In retrospect, it's easy to point out that a consistent 10 percent rate of return is almost impossible and should have raised a few flags. However, most of Madoff's customers weren't money men; that, after all, is why they hired him. No matter how prominent they may have been in their chosen fields, they were simply not prepared to effectively evaluate Madoff. For that matter, his credentials as a former NASDAQ Chairman and a businessman with over 40 years of experience seemed to speak for themselves.But what of the experts? Well, in 1999, financial anlyst Harry Markopolos informed the SEC that Madoff's returns were mathematically impossible; later, in 2006, Madoff himself appeared before the SEC to answer questions about his business. Eventually, the case was closed with the statement that Madoff's actions "were not so serious as to warrant an enforcement action."
Much has been made of the fact that Madoff's niece Shana was married to an assistant director of the SEC's Office of Compliance, Inspections and Examination. Others have noted that Madoff, and later his brother Peter, sat on the board of directors of the Securities Industry and Financial Markets Association (SIMFA), the main securities industry trade association.
Apart from these personal relationships, however, there is a big question about whether or not Madoff would have been caught. After all, as SEC Chairman Mary Schapiro testified before Congress, the agency lost 10 percent of its employees between 2005 and 2007. Even after that, funding levels continued to cause staff attrition, although the Bush-era hiring freeze was lifted in 2007.

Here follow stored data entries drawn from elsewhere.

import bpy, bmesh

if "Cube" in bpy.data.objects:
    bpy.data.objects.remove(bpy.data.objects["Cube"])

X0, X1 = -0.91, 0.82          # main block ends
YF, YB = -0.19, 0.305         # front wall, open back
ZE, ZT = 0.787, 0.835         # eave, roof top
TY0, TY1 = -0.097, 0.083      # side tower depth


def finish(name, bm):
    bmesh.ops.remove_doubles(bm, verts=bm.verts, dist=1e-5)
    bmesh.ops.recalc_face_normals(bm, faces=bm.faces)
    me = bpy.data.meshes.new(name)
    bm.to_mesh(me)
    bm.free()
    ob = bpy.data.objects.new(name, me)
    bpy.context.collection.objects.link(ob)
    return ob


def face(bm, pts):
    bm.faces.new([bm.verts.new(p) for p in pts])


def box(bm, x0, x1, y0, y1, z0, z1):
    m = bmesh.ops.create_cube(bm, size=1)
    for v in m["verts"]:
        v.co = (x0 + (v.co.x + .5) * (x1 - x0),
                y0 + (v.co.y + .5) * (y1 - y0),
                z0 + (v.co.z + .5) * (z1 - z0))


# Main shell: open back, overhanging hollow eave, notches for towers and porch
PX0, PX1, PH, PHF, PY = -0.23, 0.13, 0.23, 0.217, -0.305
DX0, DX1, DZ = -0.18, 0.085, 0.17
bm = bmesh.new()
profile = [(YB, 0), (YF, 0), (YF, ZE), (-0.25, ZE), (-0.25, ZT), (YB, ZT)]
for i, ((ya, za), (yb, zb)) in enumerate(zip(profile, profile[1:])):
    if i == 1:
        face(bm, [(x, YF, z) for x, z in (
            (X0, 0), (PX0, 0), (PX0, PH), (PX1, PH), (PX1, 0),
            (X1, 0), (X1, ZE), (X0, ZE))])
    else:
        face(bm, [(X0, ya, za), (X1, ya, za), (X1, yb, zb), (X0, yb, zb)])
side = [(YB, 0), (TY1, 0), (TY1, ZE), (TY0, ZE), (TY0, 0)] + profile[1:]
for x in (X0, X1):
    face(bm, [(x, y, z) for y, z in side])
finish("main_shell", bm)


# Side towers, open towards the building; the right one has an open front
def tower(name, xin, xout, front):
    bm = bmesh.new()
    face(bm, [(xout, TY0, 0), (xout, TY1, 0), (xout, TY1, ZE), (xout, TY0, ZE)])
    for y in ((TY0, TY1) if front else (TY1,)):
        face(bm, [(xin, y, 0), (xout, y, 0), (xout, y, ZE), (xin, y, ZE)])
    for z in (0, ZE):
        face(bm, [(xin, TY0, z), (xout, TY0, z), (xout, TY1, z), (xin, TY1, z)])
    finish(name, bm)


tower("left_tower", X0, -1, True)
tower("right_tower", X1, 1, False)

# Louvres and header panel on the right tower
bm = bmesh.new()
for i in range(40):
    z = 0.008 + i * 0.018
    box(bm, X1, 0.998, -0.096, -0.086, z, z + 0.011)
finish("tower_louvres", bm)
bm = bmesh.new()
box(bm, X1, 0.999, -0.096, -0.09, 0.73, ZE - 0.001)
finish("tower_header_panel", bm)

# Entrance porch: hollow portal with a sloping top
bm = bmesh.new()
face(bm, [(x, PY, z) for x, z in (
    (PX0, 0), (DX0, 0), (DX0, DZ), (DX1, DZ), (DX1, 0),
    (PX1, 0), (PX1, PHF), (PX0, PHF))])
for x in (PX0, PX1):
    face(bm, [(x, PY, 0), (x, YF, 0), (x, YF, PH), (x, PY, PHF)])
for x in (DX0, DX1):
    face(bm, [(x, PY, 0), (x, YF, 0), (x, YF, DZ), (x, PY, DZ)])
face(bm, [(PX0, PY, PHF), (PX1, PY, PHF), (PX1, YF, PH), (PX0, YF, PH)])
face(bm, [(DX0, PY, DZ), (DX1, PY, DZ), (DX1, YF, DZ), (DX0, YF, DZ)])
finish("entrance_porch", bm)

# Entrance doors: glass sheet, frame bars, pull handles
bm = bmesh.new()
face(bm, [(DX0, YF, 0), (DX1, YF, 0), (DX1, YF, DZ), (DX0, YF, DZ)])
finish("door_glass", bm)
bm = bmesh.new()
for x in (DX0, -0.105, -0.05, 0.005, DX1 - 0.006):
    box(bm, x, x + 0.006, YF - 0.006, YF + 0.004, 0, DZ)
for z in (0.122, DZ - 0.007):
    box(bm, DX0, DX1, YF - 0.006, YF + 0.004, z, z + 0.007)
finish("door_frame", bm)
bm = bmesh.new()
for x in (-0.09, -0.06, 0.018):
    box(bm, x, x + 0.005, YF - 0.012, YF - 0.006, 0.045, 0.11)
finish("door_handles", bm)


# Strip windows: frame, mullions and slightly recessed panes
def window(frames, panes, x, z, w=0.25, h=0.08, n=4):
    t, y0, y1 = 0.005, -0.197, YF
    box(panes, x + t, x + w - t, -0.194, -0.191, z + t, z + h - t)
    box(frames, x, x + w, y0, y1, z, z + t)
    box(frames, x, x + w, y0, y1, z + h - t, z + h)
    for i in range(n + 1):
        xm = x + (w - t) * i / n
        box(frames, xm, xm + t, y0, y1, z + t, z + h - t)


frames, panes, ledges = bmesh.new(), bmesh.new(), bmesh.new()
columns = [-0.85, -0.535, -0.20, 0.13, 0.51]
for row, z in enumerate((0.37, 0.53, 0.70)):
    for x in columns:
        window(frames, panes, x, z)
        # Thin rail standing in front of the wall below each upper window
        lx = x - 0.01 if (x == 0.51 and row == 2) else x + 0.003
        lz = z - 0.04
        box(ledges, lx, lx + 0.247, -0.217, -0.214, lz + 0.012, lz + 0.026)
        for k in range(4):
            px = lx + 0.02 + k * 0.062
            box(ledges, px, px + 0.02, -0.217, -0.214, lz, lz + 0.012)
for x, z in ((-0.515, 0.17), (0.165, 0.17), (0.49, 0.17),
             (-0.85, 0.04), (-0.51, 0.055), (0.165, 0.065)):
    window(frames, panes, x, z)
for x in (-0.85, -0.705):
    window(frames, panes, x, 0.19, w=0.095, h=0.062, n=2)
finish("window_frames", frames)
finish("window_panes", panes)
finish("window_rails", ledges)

Eventually, the SEC found itself attempting to police "30,000 registrants including 12,000 public companies, 4,600 mutual funds, 11,300 investment advisors, 600 transfer agencies, and 5,500 broker dealers" with a staff of 3,600. To put it mildly, some infractions fell through the cracks. It hardly seems coincidental that Madoff managed to get off scot-free at a time when the SEC was epically understaffed.

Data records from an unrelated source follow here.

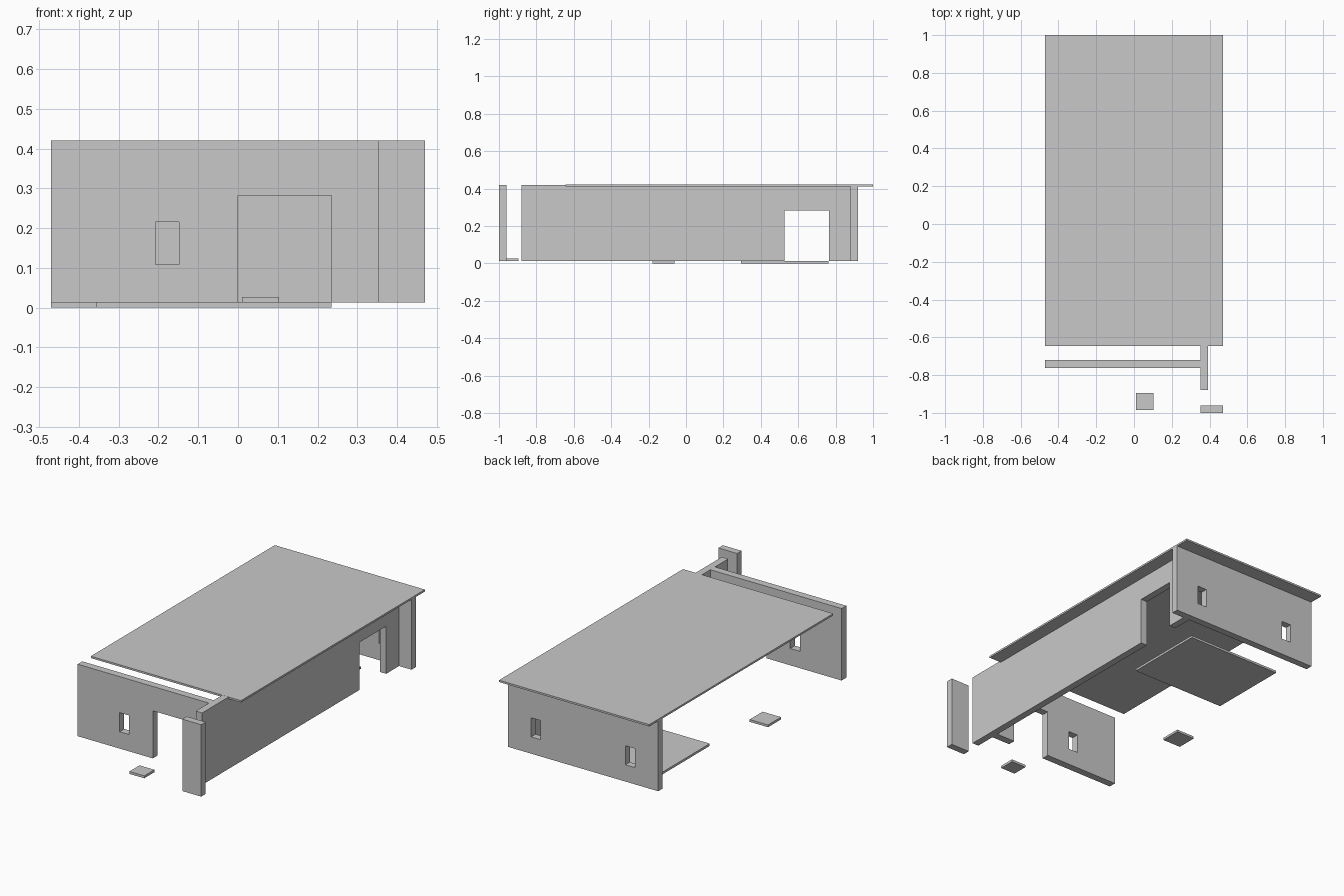
import bpy
import bmesh

cube = bpy.data.objects.get("Cube")
if cube:
    bpy.data.objects.remove(cube, do_unlink=True)

grey = bpy.data.materials.new("plain_grey")
COLOUR = (0.584, 0.584, 0.584, 1)
grey.diffuse_color = COLOUR
grey.use_nodes = True
grey.node_tree.nodes["Principled BSDF"].inputs["Base Color"].default_value = COLOUR

BASE, TOP = 0.013, 0.42          # wall bottom and top
DOOR_TOP = 0.282
WINDOW = (0.108, 0.216)          # window sill and head


def box(name, x, y, z):
    """Axis-aligned box from three (low, high) ranges."""
    bm = bmesh.new()
    bmesh.ops.create_cube(bm, size=1)
    for v in bm.verts:
        v.co = [r[0] if c < 0 else r[1] for c, r in zip(v.co, (x, y, z))]
    mesh = bpy.data.meshes.new(name)
    bm.to_mesh(mesh)
    bm.free()
    mesh.materials.append(grey)
    obj = bpy.data.objects.new(name, mesh)
    bpy.context.collection.objects.link(obj)
    return obj


def wall(name, x, y, openings=()):
    """Full-height wall with openings cut through it."""
    obj = box(name, x, y, (BASE, TOP))
    cutters = [box("opening_cutter", *o) for o in openings]
    for cutter in cutters:
        cutter.hide_render = True
        mod = obj.modifiers.new("opening", 'BOOLEAN')
        mod.operation = 'DIFFERENCE'
        mod.solver = 'EXACT'
        mod.object = cutter
    if cutters:
        bpy.context.view_layer.update()
        graph = bpy.context.evaluated_depsgraph_get()
        cut = bpy.data.meshes.new_from_object(obj.evaluated_get(graph))
        obj.modifiers.clear()
        obj.data = cut
        for cutter in cutters:
            bpy.data.objects.remove(cutter, do_unlink=True)
    return obj


# Walls with doors and windows
DOOR = (-0.1, DOOR_TOP)
wall("front_wall", (-0.47, 0.352), (-0.762, -0.72),
     [((0, 0.235), (-0.9, -0.6), DOOR),
      ((-0.208, -0.148), (-0.9, -0.6), WINDOW)])
wall("side_wall", (0.352, 0.392), (-0.88, 0.88),
     [((0.2, 0.5), (0.527, 0.765), DOOR)])
wall("back_wall", (-0.47, 0.47), (0.88, 0.92),
     [((0.265, 0.325), (0.8, 1), WINDOW),
      ((-0.325, -0.265), (0.8, 1), WINDOW)])
wall("front_post", (0.352, 0.47), (-1, -0.96))

# Roof
box("roof", (-0.47, 0.47), (-0.645, 1), (0.41, 0.4205))

# Ground slabs and step
box("floor_slab", (-0.355, 0.235), (0.295, 0.762), (0, BASE))
box("side_pad", (-0.47, -0.355), (-0.178, -0.062), (0, BASE))
box("front_step", (0.01, 0.103), (-0.985, -0.895), (BASE, 0.027))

Still, while it is clear that the SEC was ill-equipped to rein in Madoff, it seems strange that nobody else caught on to the scam. One particularly troubling tidbit is the fact that Madoff's customers were making regular payments to the IRS on trades that weren't really occurring. According to its website, the IRS has 2,800 special agents who are tasked with enforcing "tax, money-laundering, and Bank Secrecy Act laws." It seems strange that nobody noticed that the agency was collecting billions of dollars of fraudulent taxes.
Then again, the IRS also had a tough 2006. $100 million was slashed from their budget, resulting in a massive drop in enforcement. According to IRS commissioner Mark Everson, this was equivalent to losing 565 enforcement employees.
With Madoff behind bars and government officials tracking down the scattered pieces of his empire, it is all too easy to believe that the worst is behind us. However, if the Madoff case illustrates anything, it is the ease with which one can manipulate the financial sector, particularly when enforcement is massively underfunded. It is all too easy to imagine how a con artist could present himself as a legitimate businessman and use nonexistent trades to launder money. While not as dramatic as a bank account in the Caymans or Switzerland, a "fund" with a consistent return in the 10% range could scrub a lot of drug cash and terrorism money.
Somehow, it seems like the nightmare might just be beginning.